CAR Immunotherapy to Eradicate Feline Alimentary T Cell Lymphoma

Principal Investigator: Cynthia Leifer

Department of Microbiology and Immunology
Sponsor: Cornell Feline Health Center Program
Title: CAR Immunotherapy to Eradicate Feline Alimentary T Cell Lymphoma
Project Amount: $39,296
Project Period: July 2019 to June 2020

DESCRIPTION (provided by applicant): 

Feline alimentary (gastrointestinal) lymphoma is  the most common cancer diagnosed in domestic cats. The most common subtype is known as enteropathy-associated T cell lymphoma (EATL) type II, or small cell lymphoma, and accounts  for 10-20% of all tumors with approximately 200 cases per 100,000 cats reported each year. Although EATL type I, or large cell lymphoma, is less common, the prognosis is significantly worse. Standard of care for EATL type II can extend life for two years or more, while care for type I rarely extends life more than 6-9 months. Immunotherapy based on redirecting the immune system to kill cancer cells is at the forefront of cancer treatments. Given how common small cell lymphoma is, and the poor prognosis despite therapy in large cell lymphoma, the goal of our proposed research is to determine the potential of chimeric antigen receptor (CAR) natural killer (NK) cell immunotherapy for the treatment of alimentary lymphoma in cats. CAR immunotherapy involves modifying a cancer patient’s own NK cells to express specialized antigen-specific antibody/T cell receptor (TCR) fusion proteins, referred to as CARs, and re-infusing these back into the patient as a means to attack and kill their cancer.

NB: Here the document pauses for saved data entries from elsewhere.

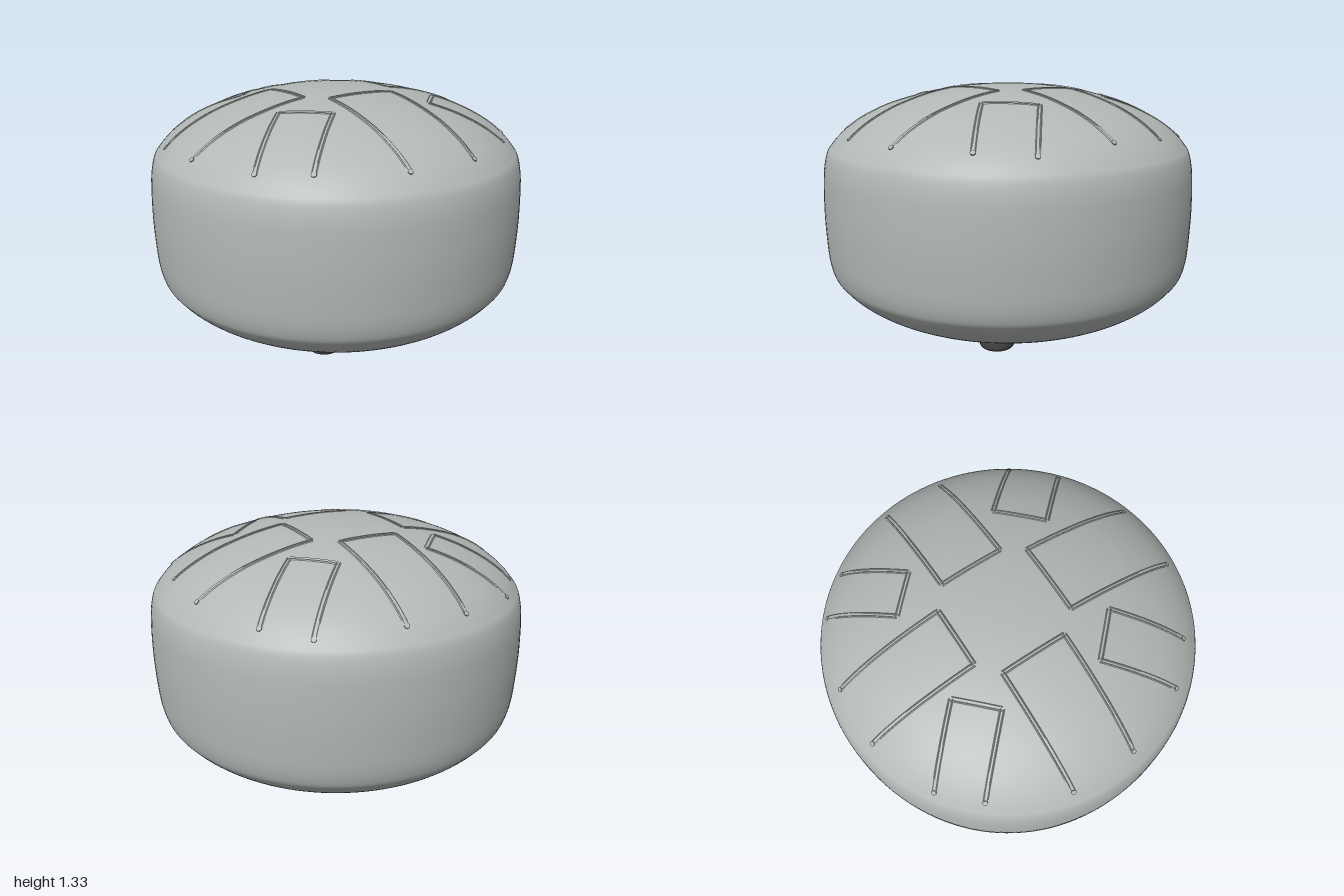
import * as THREE from 'three';

const steel = new THREE.MeshStandardMaterial({ color: 0xb2b8b6 });
steel.name = 'steel grey';
const rubber = new THREE.MeshStandardMaterial({ color: 0x464646 });
rubber.name = 'dark rubber';

const v2 = (x, y) => new THREE.Vector2(x, y);
const HOLE = 0.36, CAP = 0.455, TOP_MID = 0.87, LOW_MID = 0.452;

// Outer profile: elliptical underside and dome joined by a slightly bulging wall
const cap = r => CAP * Math.sqrt(1 - r * r);
const outer = new THREE.SplineCurve([
  ...[HOLE, 0.48, 0.6, 0.7, 0.79, 0.86, 0.91, 0.945, 0.97].map(r => v2(r, LOW_MID - cap(r))),
  v2(0.988, 0.415), v2(0.996, 0.52), v2(1, 0.665), v2(0.996, 0.81), v2(0.988, 0.905),
  ...[0.97, 0.945, 0.91, 0.86, 0.79, 0.7, 0.6, 0.45, 0.3, 0.15, 0].map(r => v2(r, TOP_MID + cap(r))),
]).getPoints(110);
outer[outer.length - 1].x = 0;

// Height of the dome surface at a distance r from the axis
function domeHeight(r) {
  for (let i = outer.length - 1; i > 0; i--) {
    const a = outer[i], b = outer[i - 1];
    if (r <= b.x) return a.y + (b.y - a.y) * (r - a.x) / (b.x - a.x);
  }
  return 0.665;
}

function add(parent, name, geometry, material) {
  const mesh = new THREE.Mesh(geometry, material);
  mesh.name = name;
  parent.add(mesh);
  return mesh;
}

// Channel section across a slot: offset from its middle line, height above the dome
const channel = [[-0.012, 0], [-0.008, 0.004], [-0.005, 0.0015], [0.005, 0.0015], [0.008, 0.004], [0.012, 0]];

// Narrow channel that follows the dome between two points in plan (x, z)
function drapedChannel(a, b, steps = 28) {
  const d = b.clone().sub(a).normalize();
  const e = v2(-d.y, d.x);
  const n = channel.length, pos = [], index = [];
  for (let i = 0; i <= steps; i++) {
    const p = a.clone().lerp(b, i / steps);
    for (const [offset, height] of channel) {
      const q = p.clone().addScaledVector(e, offset);
      pos.push(q.x, domeHeight(q.length()) + height, q.y);
    }
    if (i === steps) break;
    for (let j = 0; j < n - 1; j++) {
      const k = i * n + j;
      index.push(k, k + 1, k + n, k + 1, k + n + 1, k + n);
    }
  }
  const indexed = new THREE.BufferGeometry();
  indexed.setAttribute('position', new THREE.Float32BufferAttribute(pos, 3));
  indexed.setIndex(index);
  const g = indexed.toNonIndexed();
  g.computeVertexNormals();
  return g;
}

// Each tongue: outer end, two inner corners, outer end, in plan (x, z)
const tongues = [
  [[-0.19, 0.865], [-0.19, 0.232], [0.187, 0.232], [0.187, 0.865]],
  [[-0.173, -0.885], [-0.173, -0.3], [0.147, -0.3], [0.147, -0.885]],
  [[-0.885, -0.213], [-0.28, -0.213], [-0.28, 0.132], [-0.885, 0.132]],
  [[0.85, -0.215], [0.255, -0.215], [0.255, 0.12], [0.85, 0.12]],
  [[-0.527, -0.76], [-0.243, -0.473], [-0.414, -0.302], [-0.7, -0.585]],
  [[0.53, -0.76], [0.25, -0.473], [0.42, -0.307], [0.7, -0.58]],
  [[-0.75, 0.495], [-0.468, 0.21], [-0.28, 0.398], [-0.564, 0.68]],
  [[0.75, 0.495], [0.484, 0.227], [0.286, 0.422], [0.553, 0.69]],
];

export function createModel() {
  const model = new THREE.Group();
  model.name = 'tongueDrum';

  // Hollow shell with a round opening underneath
  add(model, 'outerShell', new THREE.LatheGeometry(outer, 128), steel);
  const inner = outer.map(p => v2(p.x * 0.95, 0.665 + (p.y - 0.665) * 0.92));
  inner[0].x = HOLE;
  const lining = inner.filter((p, i) => i === 0 || p.y > 0.665 || p.x > HOLE + 0.005);
  add(model, 'innerShell', new THREE.LatheGeometry(lining.reverse(), 96), steel);
  add(model, 'openingRim',
    new THREE.LatheGeometry([v2(HOLE, inner[0].y), v2(HOLE, outer[0].y)], 128), steel);

  // Slots around the tongues, with a small round stop at each outer end
  const slots = new THREE.Group();
  slots.name = 'tongueSlots';
  model.add(slots);
  for (const tongue of tongues) {
    const pts = tongue.map(p => v2(...p));
    for (let i = 0; i < 3; i++) {
      add(slots, 'slot', drapedChannel(pts[i], pts[i + 1]), steel);
    }
    for (const p of [pts[0], pts[3]]) {
      const r = p.length(), h = 0.01;
      const slope = Math.atan((domeHeight(r - h) - domeHeight(r + h)) / (2 * h));
      const stop = add(slots, 'slotEnd', new THREE.CylinderGeometry(0.013, 0.013, 0.009, 12), steel);
      stop.position.set(p.x, domeHeight(r), p.y);
      stop.rotation.y = Math.atan2(p.x, p.y);
      stop.rotateX(slope);
    }
  }

  // Four rubber feet, flat below with a rounded edge
  const footProfile = [[0, 0], [0.066, 0], [0.07, 0.0005], [0.08, 0.005], [0.088, 0.014], [0.092, 0.026],
    [0.092, 0.052], [0.09, 0.06], [0.084, 0.065], [0.078, 0.066], [0, 0.066]].map(p => v2(...p));
  const footGeometry = new THREE.LatheGeometry(footProfile, 32);
  for (const x of [-0.302, 0.302]) {
    for (const z of [-0.343, 0.343]) {
      add(model, 'foot', footGeometry, rubber).position.set(x, 0, z);
    }
  }
  return model;
}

Preliminary studies (Dr. Bais and Adoptive Therapeutics) have resulted in cloning of four different CARconstructs designed to target candidate feline EATL type I antigens CD103,gdTCR,a4b7, and CCR9. There is also a procedure in place to expand NK cells and introduce CARs based on previous studies for canine, which will be ready at the initiation of this grant. Our objective is to evaluate safety and efficacy of CAR-NK cells in cats. To accomplish this we will (1) perform in vitro killing assays with model feline lymphoma cells to determine the most effective antigen-specific CAR-NK construct to be used for subsequent studies, (2) perform pre-clinical safety studies in research cats to evaluate dose escalation levels and toxicity of re-infused NK cells, both non-modified without CAR and modified with CAR, and (3) perform preliminary clinical efficacy studies in feline cancer patients to measure tumor response by antigen-specific CAR-NK cells. In summary, these studies will offer a new therapeutic option for feline cancers, and will drive the innovation of NK-cell based immunotherapy in other species.